When you try to use one of those cables (without data transfer wires) your phone or e-reader will be charged, but you can’t send data over from your laptop. The same thing also happens when you’re trying to send programs to a development board, like an Arduino or ESP32 device.
If you’re like me, and you tend to accumulate all kinds of gadgets over the years you’ll probably have a drawer full of Micro USB cables like this:
You’re probably wondering now: how do i know which ones of these are usable for data transfer, and which ones can you only use to charge devices?
Turns out there’s no easy way to do that by just looking at the cable. In theory, USB cables that support data transfer should have the ‘trident fork’ logo, but in practice the cheap stuff from China uses that logo whether it has data capabilities or not.
So the only way to know for sure is to test them all by hand. I used my Kindle for this. When a cable has data, you will see the ‘USB Drive Mode’ screen featured on the left, and the Kindle will show up in your file manager after a couple of seconds. If the cable only has power, it will just show the regular ‘standby’ screen (on the right).
Obviously, you don’t need a Kindle to do this. You can use any device that supports file / data transfer. Like you could use Android File Transfer if you have an Android smartphone.
I just went through my drawer of cables, tested them all, and put a little label on them. Yellow if the cable only supported power, green if it had both power and data.

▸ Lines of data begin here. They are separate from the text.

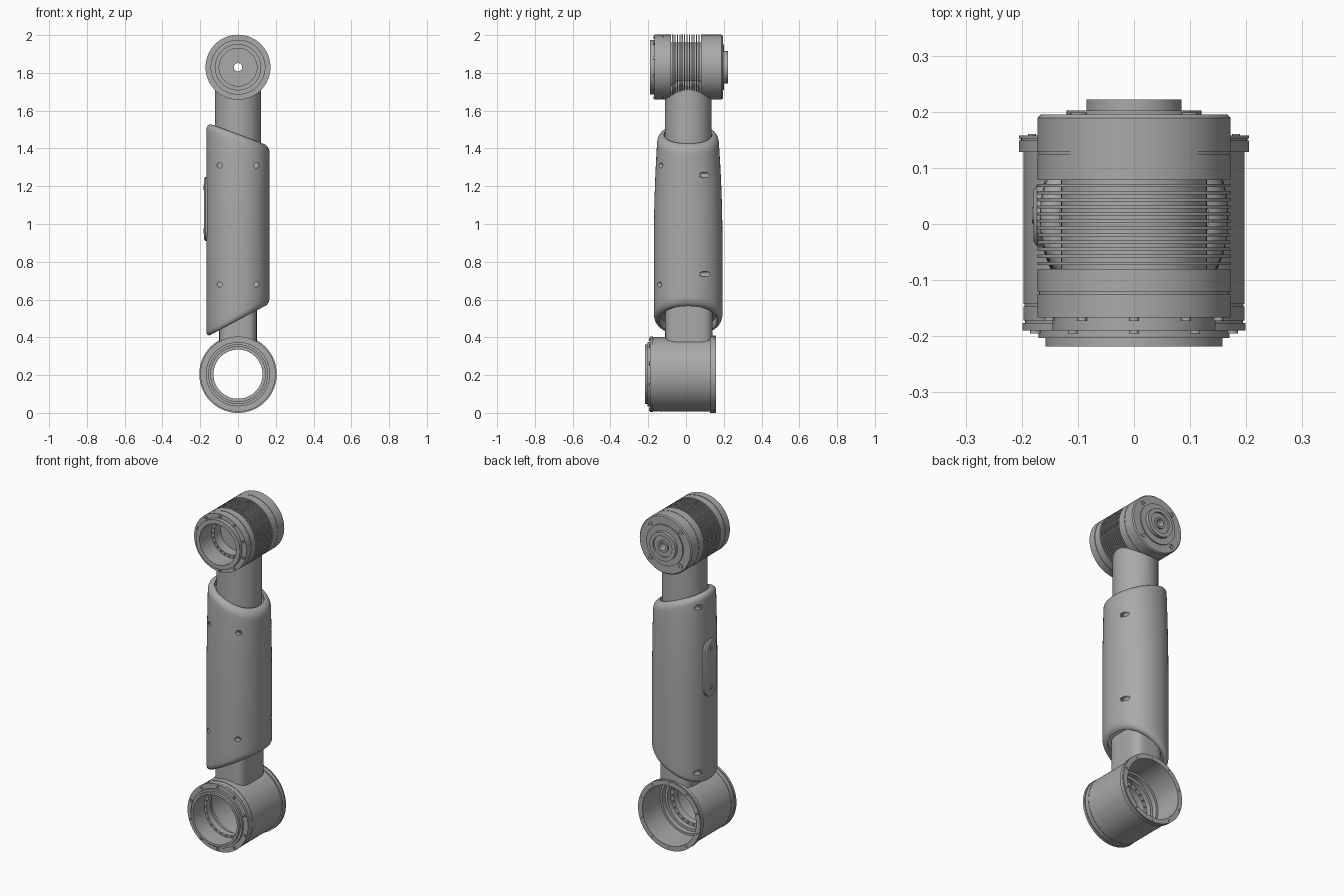
import bpy
import bmesh
from math import sin, cos, pi, radians

if "Cube" in bpy.data.objects:
    bpy.data.objects.remove(bpy.data.objects["Cube"])

metal = bpy.data.materials.new("cast grey")
metal.use_nodes = True
grey = (0.40, 0.40, 0.40, 1)
metal.diffuse_color = grey
metal.node_tree.nodes["Principled BSDF"].inputs["Base Color"].default_value = grey

parts = []
TOP_Z, LOW_Z = 1.83, 0.205


def finish(name, bm):
    bmesh.ops.recalc_face_normals(bm, faces=bm.faces)
    mesh = bpy.data.meshes.new(name)
    bm.to_mesh(mesh)
    bm.free()
    mesh.materials.append(metal)
    obj = bpy.data.objects.new(name, mesh)
    bpy.context.collection.objects.link(obj)
    parts.append(obj)
    return obj


def bridge(bm, a, b):
    n = len(a)
    for i in range(n):
        bm.faces.new((a[i], a[(i + 1) % n], b[(i + 1) % n], b[i]))


def revolve(name, profile, centres, seg=72):
    """Turn a closed (y, radius) profile about the y axis at each centre."""
    bm = bmesh.new()
    for cx, cy, cz in centres:
        rings = [[bm.verts.new((cx + r * cos(2 * pi * i / seg), cy + y,
                                cz + r * sin(2 * pi * i / seg)))
                  for i in range(seg)] for y, r in profile]
        for k, ring in enumerate(rings):
            bridge(bm, rings[k - 1], ring)
    return finish(name, bm)


def loft(name, loops):
    bm = bmesh.new()
    rings = [[bm.verts.new(p) for p in loop] for loop in loops]
    for a, b in zip(rings, rings[1:]):
        bridge(bm, a, b)
    bm.faces.new(rings[0])
    bm.faces.new(rings[-1])
    return finish(name, bm)


def oval(n, seg=72):
    """Unit superellipse points."""
    pts = []
    for i in range(seg):
        c, s = cos(2 * pi * i / seg), sin(2 * pi * i / seg)
        pts.append((abs(c) ** (2 / n) * (1 if c > 0 else -1),
                    abs(s) ** (2 / n) * (1 if s > 0 else -1)))
    return pts


def rod(name, x, z, r, y0, y1, seg=72):
    return loft(name, [[(x + r * cos(2 * pi * i / seg), y, z + r * sin(2 * pi * i / seg))
                        for i in range(seg)] for y in (y0, y1)])


def cut(target, cutter):
    mod = target.modifiers.new("cut", "BOOLEAN")
    mod.operation = "DIFFERENCE"
    mod.solver = "EXACT"
    mod.object = cutter
    bpy.context.view_layer.objects.active = target
    bpy.ops.object.modifier_apply(modifier="cut")
    parts.remove(cutter)
    bpy.data.objects.remove(cutter)


def bolts(name, centres, r, h, seg=12):
    """Socket screws rising h from their centres; negative h faces front."""
    return revolve(name, [(0, r), (h, r), (h, r * 0.55), (0, r * 0.55)], centres, seg)


def circle(n, r, y, z, start=90):
    return [(r * cos(radians(start) + 2 * pi * i / n), y,
             z + r * sin(radians(start) + 2 * pi * i / n)) for i in range(n)]


# Upper joint: flanged drum with deep cooling fins
R = 0.172
profile = [(-.19, .12), (-.19, .145), (-.167, .145), (-.167, R), (-.125, R),
           (-.125, .169), (-.121, .169), (-.121, R)]
for i in range(13):
    a = -.08 + i * .0126
    profile += [(a, R), (a, .13), (a + .007, .13), (a + .007, R)]
profile += [(.125, R), (.125, .17), (.128, .17), (.128, R), (.189, R), (.195, .166),
            (.195, .12), (.202, .12), (.202, .085), (.222, .085), (.222, .062),
            (.211, .062), (.211, .034), (.222, .034), (.222, .022), (-.02, .022),
            (-.02, .1), (-.08, .1), (-.08, .12)]
revolve("upper_joint", profile, [(0, 0, TOP_Z)], 96)
bolts("upper_front_screws", circle(10, .158, -.167, TOP_Z), .009, -.006)
bolts("upper_inner_screws", circle(24, .11, -.08, TOP_Z), .006, -.005)
bolts("upper_back_screws", circle(4, .14, .195, TOP_Z, 45), .015, .004)

# Lower joint: open ring housing with stepped bore
profile = [(-.218, .145), (-.218, .158), (-.203, .158), (-.203, .17), (-.19, .17),
           (-.19, .199), (-.176, .199), (-.176, .194), (-.172, .194), (-.172, .197),
           (-.147, .197), (-.147, .195), (-.143, .195), (-.143, .197), (.128, .197),
           (.128, .205), (.149, .205), (.149, .202), (.152, .202), (.152, .205),
           (.158, .205), (.158, .177), (-.01, .177), (-.01, .165), (-.04, .165),
           (-.04, .15), (-.07, .15), (-.07, .13), (-.11, .13), (-.11, .145)]
revolve("lower_joint", profile, [(0, 0, LOW_Z)], 96)
bolts("lower_front_screws", circle(10, .185, -.19, LOW_Z), .009, -.005)
bolts("lower_inner_screws", circle(24, .14, -.07, LOW_Z), .006, .005)
bolts("lower_throat_screws", circle(24, .138, -.11, LOW_Z), .005, -.005)
bolts("lower_back_screws", circle(10, .191, .158, LOW_Z), .007, .002)

# Necks joining the shell to both joints
neck = loft("upper_neck", [[(.123 * x, .012 + .123 * y, z) for x, y in oval(2)]
                           for z in (1.35, 1.76)])
cut(neck, rod("cutter", 0, TOP_Z, .126, -.3, .3))
neck = loft("lower_neck", [[(.1 * x, .015 + .125 * y, z) for x, y in oval(4)]
                           for z in (.3, .64)])
cut(neck, rod("cutter", 0, LOW_Z, .185, -.3, .3))


# Arm shell: oval tube with slanted, rounded, recessed ends
def low_end(x):
    return .49 + .53 * x


def high_end(x):
    return 1.475 - .37 * x


def shell_loop(inset, t, lift):
    s = 1 - inset / .168
    loop = []
    for ox, oy in oval(2.15, 96):
        x = .168 * ox * s
        z = low_end(x) * (1 - t) + high_end(x) * t + lift
        u = max(0, (z - .9) / .5) ** 2
        depth = .181 - .017 * u if oy > 0 else .182 - .015 * u
        loop.append((x, .012 + depth * oy * s, z))
    return loop


steps = [i * pi / 10 for i in range(6)]
loops = [shell_loop(.027, 0, .04), shell_loop(.027, 0, 0)]
loops += [shell_loop(.02 * (1 - sin(a)), 0, .035 * (1 - cos(a))) for a in steps]
loops += [shell_loop(0, t / 12, 0) for t in range(1, 12)]
loops += [shell_loop(.03 * (1 - cos(a)), 1, -.04 * (1 - sin(a))) for a in steps]
loops += [shell_loop(.036, 1, 0), shell_loop(.036, 1, -.03)]
shell = loft("arm_shell", loops)

# Screw pockets in the shell, front and back
front = [(x, -.112, z) for x in (-.097, .097) for z in (.68, 1.31)]
back = [(.148, .072, .735), (.148, .072, 1.26), (-.148, .072, .48), (-.148, .072, 1.46)]
for x, y, z in front + back:
    cut(shell, rod("cutter", x, z, .014, y, .3 if y > 0 else -.3, 24))
bolts("shell_front_screws", front, .011, -.006)
bolts("shell_back_screws", back, .011, .006)

# Rounded cover plate on the right flank
outline = []
for i in range(32):
    a = 2 * pi * (i + .5) / 32
    outline.append((cos(a), sin(a), .115 if sin(a) > 0 else -.115))
loft("side_cover", [[(x, .015 + r * c, 1.08 + r * s + shift) for c, s, shift in outline]
                    for x, r in ((-.15, .055), (-.173, .055), (-.179, .046))])
for z in (.965, 1.195):
    screw = bolts("side_cover_screw", [(0, 0, 0)], .014, -.004)
    screw.location = (-.178, .015, z)
    screw.rotation_euler.z = -pi / 2

# Smooth shading with crisp edges
bpy.ops.object.select_all(action="DESELECT")
for obj in parts:
    obj.select_set(True)
bpy.context.view_layer.objects.active = shell
bpy.ops.object.shade_smooth_by_angle(angle=radians(30))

Hopefully this article clears up some of the headaches you might have with USB cables. Let me know in the comments if you have any other useful advice.
TL;DR You don’t know ’til you know 😁
Tóch verdient ‘ie een plekje in de Cable Bible wat mij betreft! https://amiaopensource.github.io/cable-bible/
Thanks for sharing this. I also have a drawer full of these cables..
If you take a look inside the usb-A head, the plastic tip were the pins lay on should be “black” or “white”.
Black = power and data
White = power
I do have charge-only USB cables. They have a white inert just like data cables, but the inner 2 pins on the USB-A connector are missing.
So if only the outer pins are there you know you have a power-only cable :-)
El usb con plástico interno en los pines con color negro lo puedes utilizar para transferencia de cualquier archivo (midi, y puedes cargar un dispositivo con tu dispositivo) mientras que los de color blanco solo soportan archivos multimedia sin carga inversa (fotos,videos, no se puede cargar entre dispositivos) al comprarlos muchos no sabíamos que tipo de cable era el compatible hasta quemarlo
Thanks for the detail and explanation.
I wanted to transfer some videos from my phone to PC and couldn’t do it. Previously I usually transfer data between smartphone and PC. Then I just realized that I bought a new cable because the old one was broken! And after reading this article, I checked my cable and found that ‘Charge only’ was written on it (why I didn’t notice it sooner?!).
Great, so what does one do if one does not have a kindle
You can use any device that supports file / data transfer. Like you could use Android File Transfer if you have an Android smartphone.
Thanks for sharing this info. Very helpful.
The test proposed using kindle device worked very well ! And the tip to label them is great ! Thanks !